WORK ITEM:
Your answer must be every line of the data that holds the string "faces".

○ ○ ○

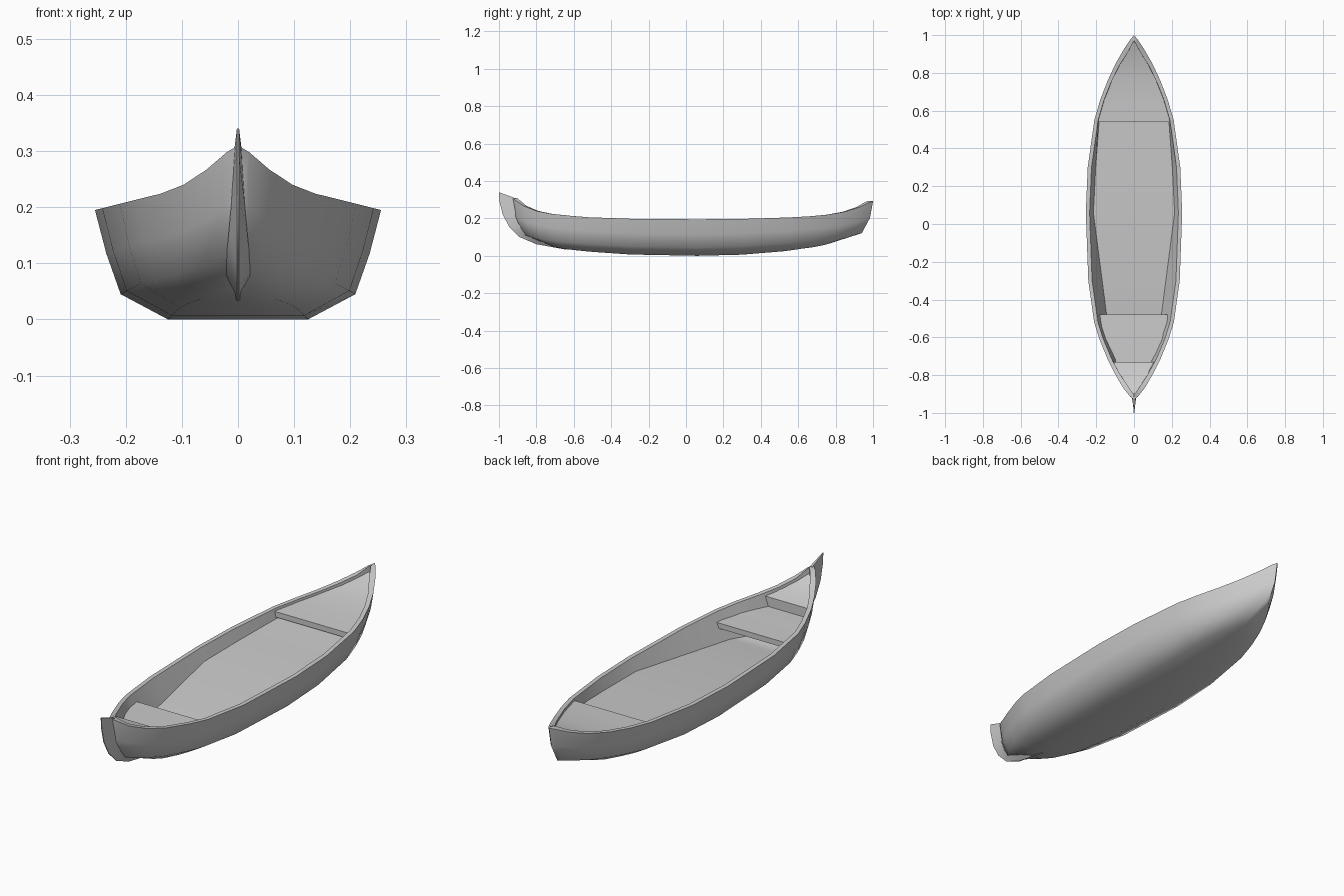
import bpy, bmesh, math

if "Cube" in bpy.data.objects:
    bpy.data.objects.remove(bpy.data.objects["Cube"])


def lerp(x, table, col=1):
    if x <= table[0][0]:
        return table[0][col]
    for a, b in zip(table, table[1:]):
        if x <= b[0]:
            t = (x - a[0]) / (b[0] - a[0])
            return a[col] + t * (b[col] - a[col])
    return table[-1][col]


def loft(name, loops, caps=False, angle=35):
    """Skin a list of closed loops of points."""
    bm = bmesh.new()
    rows = [[bm.verts.new(p) for p in loop] for loop in loops]
    n = len(rows[0])
    for a, b in zip(rows, rows[1:]):
        for i in range(n):
            j = (i + 1) % n
            bm.faces.new((a[i], a[j], b[j], b[i]))
    if caps:
        bm.faces.new(rows[0])
        bm.faces.new(rows[-1][::-1])
    bmesh.ops.remove_doubles(bm, verts=bm.verts, dist=1e-5)
    bmesh.ops.dissolve_degenerate(bm, edges=bm.edges, dist=1e-5)
    bmesh.ops.recalc_face_normals(bm, faces=bm.faces)
    me = bpy.data.meshes.new(name)
    bm.to_mesh(me)
    bm.free()
    ob = bpy.data.objects.new(name, me)
    bpy.context.collection.objects.link(ob)
    bpy.ops.object.select_all(action='DESELECT')
    ob.select_set(True)
    bpy.context.view_layer.objects.active = ob
    bpy.ops.object.shade_smooth_by_angle(angle=math.radians(angle))
    return ob


# Hull stations: y, half width, sheer height, keel height
STATIONS = [
    (-0.93, 0.0, 0.31, 0.06), (-0.915, 0.020, 0.298, 0.056),
    (-0.87, 0.056, 0.267, 0.051), (-0.80, 0.097, 0.240, 0.044),
    (-0.72, 0.138, 0.224, 0.036), (-0.61, 0.183, 0.213, 0.028),
    (-0.52, 0.211, 0.206, 0.021), (-0.30, 0.242, 0.198, 0.007),
    (0.06, 0.255, 0.195, 0.0), (0.30, 0.245, 0.197, 0.006),
    (0.55, 0.210, 0.205, 0.025), (0.66, 0.178, 0.211, 0.038),
    (0.76, 0.139, 0.220, 0.047), (0.85, 0.097, 0.236, 0.057),
    (0.93, 0.051, 0.261, 0.065), (0.98, 0.017, 0.285, 0.069), (1.0, 0.0, 0.292, 0.07)]
# Outer rows: width factor, height factor, rake of the ends
ROWS = [(0.49, 0.0, 0.22), (0.82, 0.23, 0.06), (0.92, 0.6, 0.016), (1, 1, 0)]
# Floor: y, half width, height
FLOOR = [(-0.72, 0.09, 0.15), (-0.61, 0.12, 0.07), (-0.52, 0.14, 0.085),
         (0.06, 0.215, 0.138), (0.55, 0.19, 0.16), (0.95, 0.1, 0.19)]

hull_loops, INNER = [], []
for y, w, zs, zk in STATIONS:
    end = 1.0 if y > 0 else 0.93
    half = []
    for fx, fz, rake in ROWS:
        half.append((w * fx, y * (1 - rake * (abs(y) / end) ** 3), zk + fz * (zs - zk)))
    wi = max(w - 0.020, w * 0.5)
    yi = y * (1 - 0.03 * (abs(y) / end) ** 6)
    INNER.append((yi, wi))
    half.append((wi, yi, zs))
    half.append((min(wi * 0.97, lerp(yi, FLOOR)), yi, lerp(yi, FLOOR, 2)))
    hull_loops.append([(0, half[0][1], zk)] + half
                      + [(-p[0], p[1], p[2]) for p in reversed(half)])
loft("hull", hull_loops, angle=62)


# Decks and seat: slabs that follow the inner rim
def slab(name, profile, thick):
    loops = []
    for y, z in profile:
        w = lerp(y, INNER) + 0.004
        loops.append([(-w, y, z), (w, y, z), (w, y, z - thick), (-w, y, z - thick)])
    loft(name, loops, caps=True)


slab("rear_deck", [(0.54, 0.193), (0.65, 0.199), (0.75, 0.208), (0.85, 0.225), (0.96, 0.264)], 0.025)
slab("front_seat", [(-0.48, 0.168), (-0.52, 0.168), (-0.61, 0.169), (-0.74, 0.17)], 0.025)
slab("bow_deck", [(-0.73, 0.214), (-0.80, 0.230), (-0.86, 0.256), (-0.90, 0.28)], 0.055)

# Bow blade: outer y, z, inner y, z, half thickness at the hull
BLADE = [(-1.0, 0.34, -0.91, 0.307, 0.006), (-0.997, 0.29, -0.915, 0.27, 0.008),
         (-0.98, 0.22, -0.91, 0.205, 0.012), (-0.945, 0.155, -0.885, 0.15, 0.017),
         (-0.89, 0.10, -0.855, 0.11, 0.021), (-0.80, 0.062, -0.78, 0.078, 0.021),
         (-0.64, 0.033, -0.63, 0.045, 0.012)]
loft("bow_blade", [[(-0.002, a, b), (0.002, a, b), (t, c, d), (-t, c, d)]
                   for a, b, c, d, t in BLADE], caps=True)
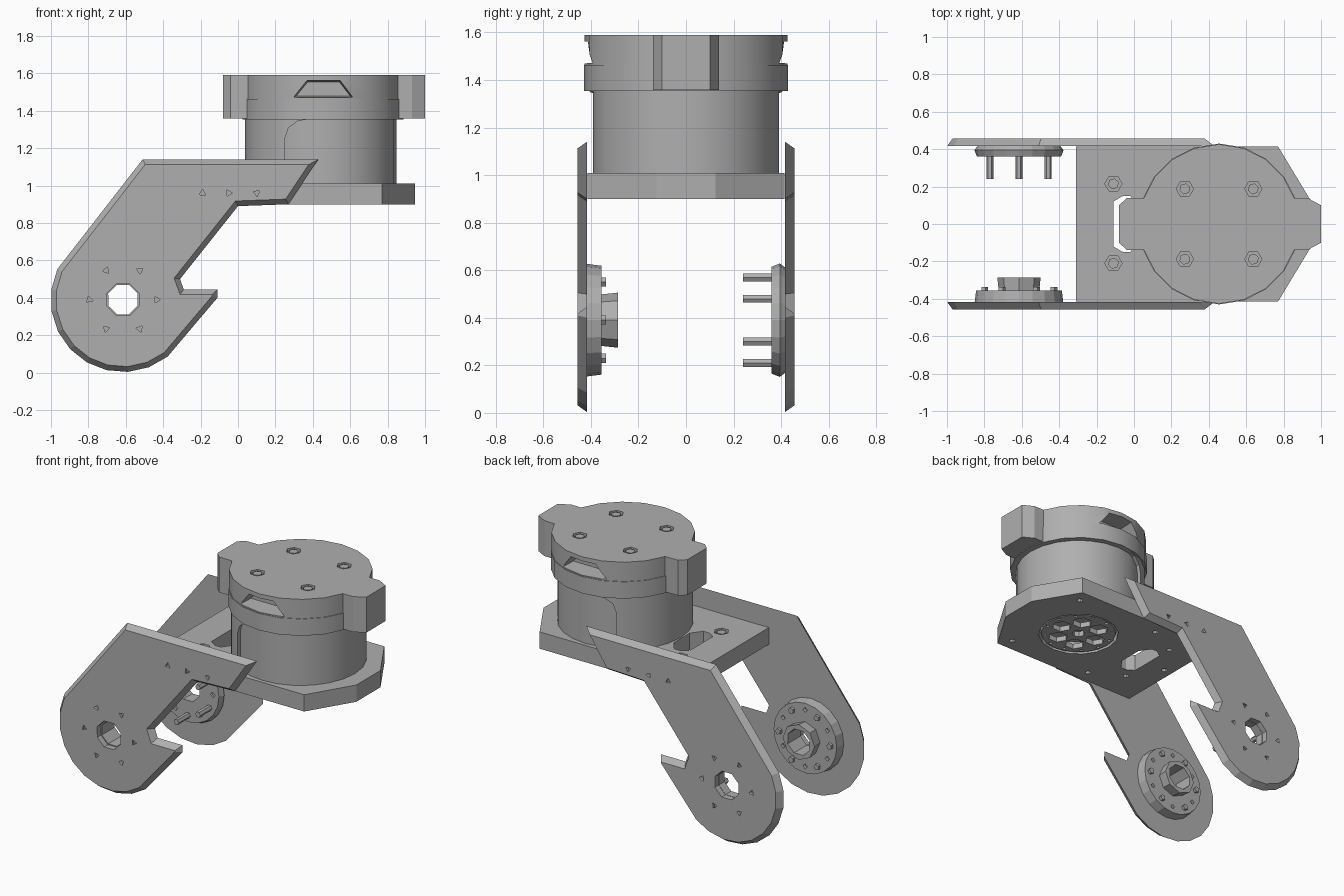
import bpy, bmesh
from math import cos, sin, radians, pi
from mathutils import Vector

cube = bpy.data.objects.get("Cube")
if cube:
    bpy.data.objects.remove(cube)

GREY = (0.43, 0.43, 0.43, 1)
metal = bpy.data.materials.new("plain_grey")
metal.use_nodes = True
metal.diffuse_color = GREY
metal.node_tree.nodes["Principled BSDF"].inputs["Base Color"].default_value = GREY


def ring(cx, cy, r, n, turn=0.0):
    """Points of a regular polygon."""
    return [(cx + r * cos(turn + 2 * pi * i / n), cy + r * sin(turn + 2 * pi * i / n)) for i in range(n)]


def turns_left(pts):
    """True for a counter-clockwise outline."""
    p = [Vector(q) for q in pts]
    return sum(p[i - 1].cross(p[i]) for i in range(len(p))) > 0


def shrink(pts, d):
    """Outline moved inward by d with mitred corners."""
    p = [Vector(q) for q in pts]
    s = 1 if turns_left(pts) else -1
    out = []
    for i, q in enumerate(p):
        e1 = (q - p[i - 1]).normalized()
        e2 = (p[(i + 1) % len(p)] - q).normalized()
        n1, n2 = Vector((-e1.y, e1.x)) * s, Vector((-e2.y, e2.x)) * s
        out.append(tuple(q + d * (n1 + n2) / (1 + n1.dot(n2))))
    return out


def build(name, parts, axis="z"):
    """Closed prisms; each part is (outline, start, end, inset of the end)."""
    bm = bmesh.new()
    for pts, a, b, inset in parts:
        loops = []
        for outline, lvl in ((pts, a), (shrink(pts, inset), b)):
            loops.append([bm.verts.new((u, v, lvl) if axis == "z" else (u, lvl, v)) for u, v in outline])
        low, high = loops
        faces = [bm.faces.new(low[::-1]), bm.faces.new(high)]
        for i in range(len(low)):
            faces.append(bm.faces.new((low[i - 1], low[i], high[i], high[i - 1])))
        inward = (turns_left(pts) != (b > a)) != (axis == "y")
        if inward:
            bmesh.ops.reverse_faces(bm, faces=faces)
    mesh = bpy.data.meshes.new(name)
    bm.to_mesh(mesh)
    bm.free()
    mesh.materials.append(metal)
    obj = bpy.data.objects.new(name, mesh)
    bpy.context.scene.collection.objects.link(obj)
    return obj


def activate(obj):
    bpy.ops.object.select_all(action="DESELECT")
    obj.select_set(True)
    bpy.context.view_layer.objects.active = obj


def cut(obj, parts, axis="z"):
    """Subtract prisms from an object."""
    cutter = build("cutter", parts, axis)
    mod = obj.modifiers.new("cut", "BOOLEAN")
    mod.operation, mod.solver, mod.object = "DIFFERENCE", "EXACT", cutter
    activate(obj)
    bpy.ops.object.modifier_apply(modifier=mod.name)
    bpy.data.objects.remove(cutter)


def smooth(obj):
    activate(obj)
    bpy.ops.object.shade_smooth_by_angle(angle=radians(25))


def screws(name, obj, spots, z):
    """Hexagonal recesses with a plug in the middle."""
    cut(obj, [(ring(x, y, 0.046, 6), z - 0.02, z + 0.02, 0) for x, y in spots])
    build(name, [(ring(x, y, 0.03, 6, 0.3), z - 0.025, z - 0.004, 0) for x, y in spots])


AX, AZ = -0.615, 0.39      # joint axis of the arms
HX = 0.455                 # centre of the head

# Side arms: hooked plates, bevelled towards the outside
arm_outline = [(-0.51, 1.14), (0.43, 1.14), (0.27, 0.90), (0, 0.89), (-0.31, 0.50),
               (-0.29, 0.445), (-0.11, 0.445), (-0.11, 0.40)]
arm_outline += [(AX + 0.387 * cos(radians(t)), AZ + 0.387 * sin(radians(t)))
                for t in range(-52, -212, -17)]
for side, name in ((-1, "front_arm"), (1, "back_arm")):
    arm = build(name, [(arm_outline, side * 0.417, side * 0.457, 0.028)], "y")
    cut(arm, [(ring(AX, AZ, 0.092, 8, 0.4), side * 0.3, side * 0.6, 0)], "y")
    dimples = ring(AX, AZ, 0.18, 6) + [(-0.19, 0.96), (-0.05, 0.96), (0.1, 0.96)]
    cut(arm, [(ring(u, v, 0.02, 3, 0.6 * i), side * 0.44, side * 0.5, 0)
              for i, (u, v) in enumerate(dimples)], "y")

# Front joint disc with hub and studs
bore = [(ring(AX, AZ, 0.085, 8, 0.4), -0.6, -0.2, 0)]
disc = build("front_joint_disc", [(ring(AX, AZ, 0.237, 20), -0.419, -0.355, 0.008)], "y")
cut(disc, bore + [(ring(u, v, 0.016, 4), -0.375, -0.3, 0)
                  for u, v in ring(AX, AZ, 0.185, 6, pi / 6)], "y")
hub = build("front_joint_hub", [(ring(AX, AZ, 0.108, 8), -0.36, -0.287, -0.007)], "y")
cut(hub, bore, "y")
build("front_joint_studs", [(ring(u, v, 0.02, 5), -0.36, -0.337, 0)
                            for u, v in ring(AX, AZ, 0.185, 6)], "y")

# Back joint: narrow flange, rounded disc and long pins
back_bore = [(ring(AX, AZ, 0.09, 8, 0.4), 0.3, 0.6, 0)]
flange = build("back_joint_flange", [(ring(AX, AZ, 0.22, 20), 0.419, 0.395, -0.018)], "y")
cut(flange, back_bore, "y")
disc = build("back_joint_disc", [(ring(AX, AZ, 0.239, 20), 0.396, 0.36, 0.014)], "y")
cut(disc, back_bore + [(ring(u, v, 0.018, 4), 0.375, 0.3, 0)
                       for u, v in ring(AX, AZ, 0.18, 6)], "y")
build("back_joint_pins", [(ring(u, v, 0.019, 6), 0.37, 0.24, 0)
                          for u, v in ring(AX, AZ, 0.18, 6, pi / 6)], "y")

# Base plate with window and underside recess
base = build("base_plate", [([(-0.31, -0.415), (0.77, -0.415), (0.945, -0.125), (0.945, 0.125),
                              (0.77, 0.415), (-0.31, 0.415)], 0.90, 1.01, 0)])
window = [(-0.11, -0.12), (-0.06, -0.15), (-0.02, -0.15), (0.03, -0.08),
          (0.03, 0.08), (-0.02, 0.15), (-0.06, 0.15), (-0.11, 0.12)]
cut(base, [(window, 0.8, 1.1, 0), (ring(HX, 0, 0.25, 16), 0.85, 0.985, 0)])
plate_spots = [(-0.11, 0.215), (-0.11, -0.21)]
screws("base_screws", base, plate_spots, 1.01)
under = plate_spots + [(0.1, 0.33), (0.1, -0.33), (0.72, 0.33), (0.72, -0.33), (-0.25, 0)]
cut(base, [(ring(x, y, 0.02, 5), 0.85, 0.92, 0) for x, y in under])

# Spoked disc under the head
spokes = build("underside_disc", [(ring(HX, 0, 0.243, 20), 0.94, 0.905, 0.008)])
cut(spokes, [(ring(x, y, 0.062, 6, i * pi / 3), 0.8, 1.0, 0)
             for i, (x, y) in enumerate(ring(HX, 0, 0.135, 6))]
    + [(ring(HX, 0, 0.04, 8), 0.8, 1.0, 0)]
    + [(ring(x, y, 0.012, 4), 0.8, 0.92, 0) for x, y in ring(HX, 0, 0.214, 12, pi / 12)])

# Head body and the rear cowl that wraps it
smooth(build("head_body", [(ring(HX, 0, 0.392, 24), 1.0, 1.38, 0)]))
cowl = build("rear_cowl", [(ring(HX, 0, 0.417, 24), 1.0, 1.37, 0)])
cut(cowl, [([(0.25, 0.9), (0.25, 1.25), (0.27, 1.31), (0.32, 1.345), (0.38, 1.355),
             (1.2, 1.355), (1.2, 0.9)], -0.6, 0.6, 0)], "y")
smooth(cowl)

# Band and cap, with a hooded vent on each side
smooth(build("head_band", [(ring(HX, 0, 0.43, 20), 1.353, 1.463, 0)]))
cap = build("head_cap", [(ring(HX, 0, 0.426, 20), 1.46, 1.59, 0)])
vent = [(0.28, 1.464), (0.63, 1.464), (0.55, 1.568), (0.365, 1.568)]
cut(cap, [(vent, s * 0.5, s * 0.31, 0.015) for s in (-1, 1)], "y")
head_spots = [(HX + i * 0.183, j * 0.188) for i in (-1, 1) for j in (-1, 1)]
screws("cap_screws", cap, head_spots, 1.59)
smooth(cap)

# Lugs at both ends of the head
for name, out, neck, root in (("left_lug", 1.0, 0.93, 0.75), ("right_lug", -0.08, -0.04, 0.15)):
    half = [(root, 0.14), (neck, 0.138), (out, 0.1)]
    outline = half + [(x, -y) for x, y in reversed(half)]
    build(name, [(outline, 1.358, 1.59, 0)])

○ ○ ○

SOLUTION TO THIS EXERCISE:
            bm.faces.new((a[i], a[j], b[j], b[i]))
        bm.faces.new(rows[0])
        bm.faces.new(rows[-1][::-1])
    bmesh.ops.recalc_face_normals(bm, faces=bm.faces)
        faces = [bm.faces.new(low[::-1]), bm.faces.new(high)]
            faces.append(bm.faces.new((low[i - 1], low[i], high[i], high[i - 1])))
            bmesh.ops.reverse_faces(bm, faces=faces)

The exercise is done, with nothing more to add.